The former top U.S. official on North Korea policy on Thursday didn't rule out the possibility that Pyongyang could conduct its third nuclear test.
In an interview with Kyodo News Agency, Stephen Bosworth, who resigned as the U.S. point man on North Korea last month, said it was "very difficult" to predict North Korea's next steps.
On the potential of a third nuclear test by the North, Bosworth was quoted as saying, "I hope not, but it's possible."
The North previously carried out nuclear tests in 2006 and 2009, drawing international condemnation and sanctions.
This year, the U.S. and North Korea have held two rounds of high-level talks as part of ongoing international attempts to resume the six-party talks aimed at ending North Korea's nuclear ambitions, but they've produced no breakthrough.
The six-party forum, which involves the two Koreas, the U.S., Russia, China and Japan, has been stalled for nearly three years.
Bosworth told Kyodo that maintaining dialogue with North Korea is in the interest of both Washington and Pyongyang, saying, "I think North Korea is much more, potentially much more, dangerous when no one is talking to them than when they are having connections with the outside world."

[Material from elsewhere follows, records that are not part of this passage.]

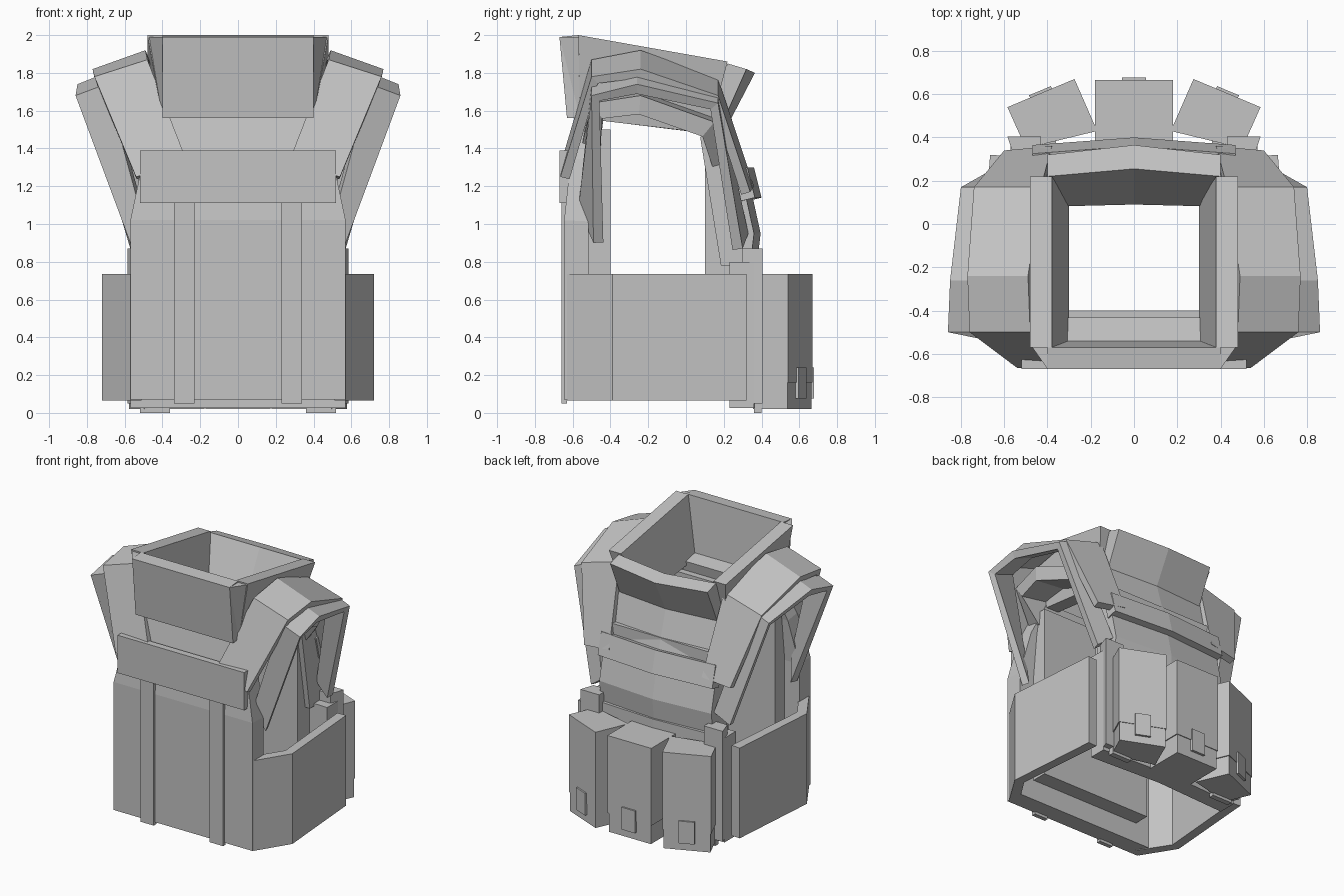
import bpy, bmesh
from mathutils import Vector

if "Cube" in bpy.data.objects:
    bpy.data.objects.remove(bpy.data.objects["Cube"], do_unlink=True)

GREY = (0.55, 0.55, 0.55, 1)
grey = bpy.data.materials.new("plain grey")
grey.use_nodes = True
grey.diffuse_color = GREY
grey.node_tree.nodes["Principled BSDF"].inputs["Base Color"].default_value = GREY
CORE = Vector((0, -0.13, 0.9))


def finish(name, bm, mirror):
    mesh = bpy.data.meshes.new(name)
    bm.to_mesh(mesh)
    bm.free()
    mesh.materials.append(grey)
    ob = bpy.data.objects.new(name, mesh)
    bpy.context.collection.objects.link(ob)
    if mirror:
        mod = ob.modifiers.new("Mirror", "MIRROR")
        mod.use_mirror_merge = False
    return ob


def loft(name, loops, mirror=False):
    """Closed solid through a row of matching loops."""
    bm = bmesh.new()
    rows = [[bm.verts.new(p) for p in loop] for loop in loops]
    n = len(rows[0])
    for a, b in zip(rows, rows[1:]):
        for i in range(n):
            j = (i + 1) % n
            bm.faces.new((a[i], a[j], b[j], b[i]))
    bm.faces.new(rows[0][::-1])
    bm.faces.new(rows[-1])
    bmesh.ops.recalc_face_normals(bm, faces=bm.faces)
    return finish(name, bm, mirror)


def column(name, plan, z0, z1, mirror=False):
    return loft(name, [[(x, y, z) for x, y in plan] for z in (z0, z1)], mirror)


def box(name, x0, x1, y0, y1, z0, z1, mirror=False):
    return column(name, [(x0, y0), (x1, y0), (x1, y1), (x0, y1)], z0, z1, mirror)


def across(name, sections):
    """Solid lofted sideways through (x, profile) sections."""
    return loft(name, [[(x, y, z) for y, z in prof] for x, prof in sections])


def sheet(name, rail_a, rail_b, thick, mirror=False):
    """Padded strip between two rails, thickened towards the body."""
    bm = bmesh.new()
    a = [bm.verts.new(p) for p in rail_a]
    b = [bm.verts.new(p) for p in rail_b]
    for i in range(len(a) - 1):
        bm.faces.new((a[i], a[i + 1], b[i + 1], b[i]))
    bm.normal_update()
    facing = sum(f.normal.dot(f.calc_center_median() - CORE) for f in bm.faces)
    if facing < 0:
        bmesh.ops.reverse_faces(bm, faces=bm.faces)
    ob = finish(name, bm, mirror)
    mod = ob.modifiers.new("Padding", "SOLIDIFY")
    mod.thickness = thick
    mod.offset = -1
    return ob


# Back panel with inner pad, webbing and cross band
back = [(0.57, -0.645, 0.07), (0.57, -0.645, 1.02), (0.5, -0.61, 1.35), (0.4, -0.56, 1.6)]
sheet("back_panel", back, [(-x, y, z) for x, y, z in back], 0.13)
box("back_inner_pad", -0.45, 0.45, -0.54, -0.4, 0.22, 1.5)
box("back_webbing", 0.23, 0.34, -0.66, -0.63, 0.05, 1.12, True)
box("back_cross_band", -0.52, 0.52, -0.67, -0.62, 1.11, 1.39)

# Side panels around the waist, drawn in towards the front
waist = [(0.57, -0.63), (0.72, -0.39), (0.665, 0.32)]
sheet("side_panel", [(x, y, 0.065) for x, y in waist],
      [(x, y, 0.735) for x, y in waist], 0.07, True)


# Front panel, faceted about its middle
def shifted(profile, dy):
    return [(y + dy, z) for y, z in profile]


def faceted(name, profile, half, drop):
    across(name, [(x, shifted(profile, -drop * abs(x) / half)) for x in (-half, 0, half)])


lower = [(0.39, 0.025), (0.39, 0.8), (0.26, 0.8), (0.26, 0.025)]
faceted("front_panel", lower, 0.57, 0.03)
faceted("chest_panel", [(0.375, 0.78), (0.395, 0.95), (0.325, 1.27), (0.235, 1.58),
                        (0.11, 1.46), (0.22, 0.78)], 0.46, 0.035)
faceted("chest_band", [(0.4, 1.14), (0.36, 1.3), (0.28, 1.28), (0.32, 1.12)], 0.47, 0.035)
box("front_inner_pad", -0.42, 0.42, 0.1, 0.3, 0.22, 1.37)
column("front_side_flap", [(0.43, 0.3), (0.55, 0.3), (0.585, 0.405), (0.43, 0.405)],
       0.05, 0.87, True)
box("lower_strap_loop", 0.36, 0.52, 0.36, 0.4, 0.0, 0.06, True)

# Collar: rear wall, side walls and faceted front wall
across("collar_rear", [(x, [(-0.67, 1.99), (-0.57, 2.0), (-0.54, 1.57), (-0.63, 1.56)])
                       for x in (-0.4, 0.4)])
loft("collar_side", [
    [(0.48, -0.57, 2.0), (0.38, -0.57, 2.0), (0.3, -0.55, 1.56), (0.4, -0.56, 1.56)],
    [(0.48, 0.22, 1.86), (0.38, 0.22, 1.86), (0.3, 0.1, 1.48), (0.4, 0.12, 1.48)]], True)
loft("collar_rear_corner", [
    [(0.4, -0.67, 1.99), (0.47, -0.57, 1.99), (0.4, -0.57, 1.99)],
    [(0.39, -0.63, 1.56), (0.4, -0.56, 1.56), (0.39, -0.56, 1.56)]], True)
edge = [(0.32, 1.82), (0.22, 1.85), (0.08, 1.5), (0.2, 1.55)]
middle = [(0.365, 1.8), (0.255, 1.83), (0.09, 1.5), (0.24, 1.56)]
across("collar_front", [(-0.4, edge), (0, middle), (0.4, edge)])

# Shoulders: base strap, top pad and outer armhole pad
path = [(-0.55, 1.45), (-0.5, 1.67), (-0.24, 1.71), (0.15, 1.57), (0.24, 1.35)]
sheet("shoulder_base", [(0.34, y, z) for y, z in path],
      [(x, y, z - 0.03) for x, (y, z) in zip((0.46, 0.62, 0.66, 0.6, 0.45), path)], 0.1, True)
sheet("shoulder_pad",
      [(0.27, -0.66, 1.33), (0.48, -0.5, 1.87), (0.49, -0.24, 1.92),
       (0.43, 0.17, 1.77), (0.38, 0.36, 1.2)],
      [(0.54, -0.665, 1.25), (0.76, -0.5, 1.78), (0.77, -0.24, 1.82),
       (0.74, 0.17, 1.68), (0.6, 0.34, 1.17)], 0.05, True)
sheet("armhole_pad",
      [(0.52, -0.57, 1.08), (0.7, -0.5, 1.74), (0.7, -0.26, 1.8),
       (0.66, 0.17, 1.7), (0.46, 0.33, 0.95)],
      [(0.57, -0.49, 0.9), (0.86, -0.5, 1.68), (0.85, -0.26, 1.74),
       (0.8, 0.17, 1.64), (0.57, 0.3, 0.87)], 0.055, True)


# Pouches: body, overlapping lid and buckle on the outer face
def pouch(name, plan, mirror):
    pts = [Vector(p) for p in plan]
    mid = sum(pts, Vector((0, 0))) / len(pts)
    column(name + "_body", [mid + (p - mid) * 0.96 for p in pts], 0.02, 0.7, mirror)
    column(name + "_lid", pts, 0.16, 0.735, mirror)
    face = (pts[1] + pts[2]) / 2
    along = (pts[2] - pts[1]).normalized()
    out = Vector((-along.y, along.x))
    if out.dot(face - mid) < 0:
        out = -out
    corners = [face + along * s * 0.055 + out * d
               for s, d in ((-1, -0.03), (1, -0.03), (1, 0.012), (-1, 0.012))]
    column(name + "_buckle", corners, 0.075, 0.24, mirror)


pouch("middle_pouch", [(-0.18, 0.37), (-0.18, 0.665), (0.18, 0.665), (0.18, 0.37)], False)
pouch("side_pouch", [(0.17, 0.43), (0.275, 0.67), (0.585, 0.54), (0.5, 0.35)], True)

Seoul and Washington demand Pyongyang take concrete steps toward denuclearization, including a monitored shutdown of its uranium enrichment plant, before the six-party talks resume.